Further to my previous post, it seems that the Tories are really trying to prove that they have some policies (having spent the past 18 months proving that David Cameron is a ‘nice guy’ and little else).
The next big idea is tax breaks for married couples. On the basis that marriage will solve all of the social problems in the UK.
Now, I have a lot of respect for marriage. So much so that I am not married because I see it as a serious commitment that should not be entered into lightly. However, if the Tories get in and will pay me £1,000 a year to get married, perhaps I should regard it a less of an onerous promise. Thinking about it, if this is brought in, and it encourages people who are a bit dubious about marriage to get hitched, wouldn’t we see more marriages break up later on (when the people realise that money isn’t the only thing that should keep them together). Then there is the idea that people in failed and abusive marriages are to be encouraged to stay together because of cash. ‘Family Values’, anyone?

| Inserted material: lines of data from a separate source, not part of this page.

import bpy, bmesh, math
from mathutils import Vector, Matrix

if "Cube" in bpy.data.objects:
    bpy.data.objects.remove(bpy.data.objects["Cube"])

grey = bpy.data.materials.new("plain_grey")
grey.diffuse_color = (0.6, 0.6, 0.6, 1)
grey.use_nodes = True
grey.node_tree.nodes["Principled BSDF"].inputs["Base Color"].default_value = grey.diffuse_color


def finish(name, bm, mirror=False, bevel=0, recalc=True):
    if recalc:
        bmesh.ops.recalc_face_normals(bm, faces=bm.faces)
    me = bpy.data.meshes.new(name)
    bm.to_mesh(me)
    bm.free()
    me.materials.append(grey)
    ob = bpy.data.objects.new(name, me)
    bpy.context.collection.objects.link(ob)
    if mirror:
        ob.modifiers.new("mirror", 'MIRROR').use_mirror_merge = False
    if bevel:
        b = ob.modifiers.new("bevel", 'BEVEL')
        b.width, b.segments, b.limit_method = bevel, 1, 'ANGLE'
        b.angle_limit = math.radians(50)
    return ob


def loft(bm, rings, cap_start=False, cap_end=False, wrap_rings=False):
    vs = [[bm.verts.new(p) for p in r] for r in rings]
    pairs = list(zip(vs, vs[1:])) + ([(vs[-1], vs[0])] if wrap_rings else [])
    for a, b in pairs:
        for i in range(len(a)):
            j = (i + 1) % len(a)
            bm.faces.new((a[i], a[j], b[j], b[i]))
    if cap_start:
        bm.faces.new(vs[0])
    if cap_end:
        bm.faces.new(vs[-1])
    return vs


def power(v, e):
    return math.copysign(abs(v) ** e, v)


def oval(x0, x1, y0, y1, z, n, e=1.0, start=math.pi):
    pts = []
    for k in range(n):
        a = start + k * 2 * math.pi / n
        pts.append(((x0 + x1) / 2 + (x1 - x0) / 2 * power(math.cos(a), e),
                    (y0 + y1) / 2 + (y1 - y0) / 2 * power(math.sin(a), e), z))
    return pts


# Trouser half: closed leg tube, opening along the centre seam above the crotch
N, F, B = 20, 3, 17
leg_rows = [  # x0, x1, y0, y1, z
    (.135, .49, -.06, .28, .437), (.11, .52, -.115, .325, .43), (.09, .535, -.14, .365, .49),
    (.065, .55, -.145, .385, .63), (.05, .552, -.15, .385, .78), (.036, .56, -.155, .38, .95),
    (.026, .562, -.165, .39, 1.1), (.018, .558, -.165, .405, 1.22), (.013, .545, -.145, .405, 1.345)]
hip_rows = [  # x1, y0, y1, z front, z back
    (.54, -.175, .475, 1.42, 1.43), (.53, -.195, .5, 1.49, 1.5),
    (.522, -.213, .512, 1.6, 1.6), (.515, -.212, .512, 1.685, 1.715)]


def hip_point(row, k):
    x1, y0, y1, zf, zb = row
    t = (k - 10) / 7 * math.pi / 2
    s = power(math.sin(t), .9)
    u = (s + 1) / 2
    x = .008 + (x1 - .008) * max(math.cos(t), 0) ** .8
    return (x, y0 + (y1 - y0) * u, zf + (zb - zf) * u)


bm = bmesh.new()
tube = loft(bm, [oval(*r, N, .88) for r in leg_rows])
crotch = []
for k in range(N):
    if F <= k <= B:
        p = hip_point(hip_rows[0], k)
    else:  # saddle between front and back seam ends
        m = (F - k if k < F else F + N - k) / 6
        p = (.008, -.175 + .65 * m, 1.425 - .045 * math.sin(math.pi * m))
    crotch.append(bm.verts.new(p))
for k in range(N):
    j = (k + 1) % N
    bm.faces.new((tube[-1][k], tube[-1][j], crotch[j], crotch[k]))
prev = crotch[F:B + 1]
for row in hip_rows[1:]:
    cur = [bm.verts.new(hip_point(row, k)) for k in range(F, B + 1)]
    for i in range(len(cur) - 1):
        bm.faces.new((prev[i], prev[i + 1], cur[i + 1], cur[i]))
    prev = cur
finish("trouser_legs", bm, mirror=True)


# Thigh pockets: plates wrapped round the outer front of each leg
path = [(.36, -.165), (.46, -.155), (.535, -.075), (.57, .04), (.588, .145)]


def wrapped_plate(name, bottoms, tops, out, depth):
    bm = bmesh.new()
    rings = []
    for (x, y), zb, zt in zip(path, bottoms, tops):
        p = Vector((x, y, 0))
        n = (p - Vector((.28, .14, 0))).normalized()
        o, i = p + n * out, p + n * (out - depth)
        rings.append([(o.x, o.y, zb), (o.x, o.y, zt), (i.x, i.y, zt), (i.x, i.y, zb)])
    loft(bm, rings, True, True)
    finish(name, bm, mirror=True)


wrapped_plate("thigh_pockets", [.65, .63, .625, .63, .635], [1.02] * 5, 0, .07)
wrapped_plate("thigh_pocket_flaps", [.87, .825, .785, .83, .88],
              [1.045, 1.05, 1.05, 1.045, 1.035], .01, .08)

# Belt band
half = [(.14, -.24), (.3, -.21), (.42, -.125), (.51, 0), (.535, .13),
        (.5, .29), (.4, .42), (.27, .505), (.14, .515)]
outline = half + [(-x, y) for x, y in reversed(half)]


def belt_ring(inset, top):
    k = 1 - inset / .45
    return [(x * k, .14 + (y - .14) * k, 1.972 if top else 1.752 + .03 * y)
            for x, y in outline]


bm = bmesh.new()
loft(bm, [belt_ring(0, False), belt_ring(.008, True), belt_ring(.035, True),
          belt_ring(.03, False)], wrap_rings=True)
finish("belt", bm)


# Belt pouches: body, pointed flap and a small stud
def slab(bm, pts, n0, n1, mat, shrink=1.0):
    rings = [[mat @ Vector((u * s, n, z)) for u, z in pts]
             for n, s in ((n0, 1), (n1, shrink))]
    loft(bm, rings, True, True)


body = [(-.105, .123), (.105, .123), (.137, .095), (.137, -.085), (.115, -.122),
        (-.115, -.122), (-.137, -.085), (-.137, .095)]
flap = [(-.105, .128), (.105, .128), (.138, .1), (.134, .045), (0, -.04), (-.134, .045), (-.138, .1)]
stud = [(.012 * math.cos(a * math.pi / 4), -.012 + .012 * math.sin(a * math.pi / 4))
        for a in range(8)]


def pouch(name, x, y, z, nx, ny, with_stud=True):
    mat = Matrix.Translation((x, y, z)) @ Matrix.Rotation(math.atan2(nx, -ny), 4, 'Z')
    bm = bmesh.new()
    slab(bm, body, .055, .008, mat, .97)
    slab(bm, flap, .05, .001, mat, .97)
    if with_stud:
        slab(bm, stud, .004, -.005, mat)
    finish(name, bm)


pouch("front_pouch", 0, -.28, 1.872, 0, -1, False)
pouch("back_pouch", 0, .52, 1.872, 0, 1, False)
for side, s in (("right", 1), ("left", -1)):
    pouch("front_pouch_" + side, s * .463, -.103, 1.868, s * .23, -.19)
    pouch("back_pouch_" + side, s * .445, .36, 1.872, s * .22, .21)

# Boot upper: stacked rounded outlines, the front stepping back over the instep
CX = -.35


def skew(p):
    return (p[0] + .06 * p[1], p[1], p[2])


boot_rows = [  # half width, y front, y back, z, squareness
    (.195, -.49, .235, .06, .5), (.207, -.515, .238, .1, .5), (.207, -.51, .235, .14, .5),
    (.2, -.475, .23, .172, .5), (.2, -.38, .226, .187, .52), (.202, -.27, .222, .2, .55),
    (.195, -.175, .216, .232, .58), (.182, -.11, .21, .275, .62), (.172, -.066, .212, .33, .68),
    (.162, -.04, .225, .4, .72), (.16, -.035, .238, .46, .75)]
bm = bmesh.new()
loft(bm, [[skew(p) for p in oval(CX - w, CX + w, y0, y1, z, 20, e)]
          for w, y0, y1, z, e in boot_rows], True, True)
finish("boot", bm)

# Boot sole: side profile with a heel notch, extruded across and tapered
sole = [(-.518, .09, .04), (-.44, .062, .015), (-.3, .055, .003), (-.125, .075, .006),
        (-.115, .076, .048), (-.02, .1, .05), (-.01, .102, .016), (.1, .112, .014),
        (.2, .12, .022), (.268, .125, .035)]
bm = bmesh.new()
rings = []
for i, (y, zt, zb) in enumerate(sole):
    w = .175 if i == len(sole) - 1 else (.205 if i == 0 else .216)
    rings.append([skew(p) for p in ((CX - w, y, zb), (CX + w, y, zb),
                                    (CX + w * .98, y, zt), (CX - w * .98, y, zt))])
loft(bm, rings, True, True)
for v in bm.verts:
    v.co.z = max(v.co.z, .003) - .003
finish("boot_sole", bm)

The other side to this, of course, is that it will cost over £3 billion to implement. Who is going to pay that extra tax – or who is going to lose the services of the same value? Could it be that single people will pay the price? Or even single parents? Are the children of parents who split up (or where one died) deserving of less support, so that married but childless couples can be better off?
Not to mention that it was actually the Tories who set in place the tax reforms which led to the abolition of the married couples’ allowance in the first place (in 1990, the then Chancellor of the Exchequer, John Major, started the trend to reduce its value). By the time it was abolished ten years later, it was worth about $400 per year, and benefited about 6 million childless couples.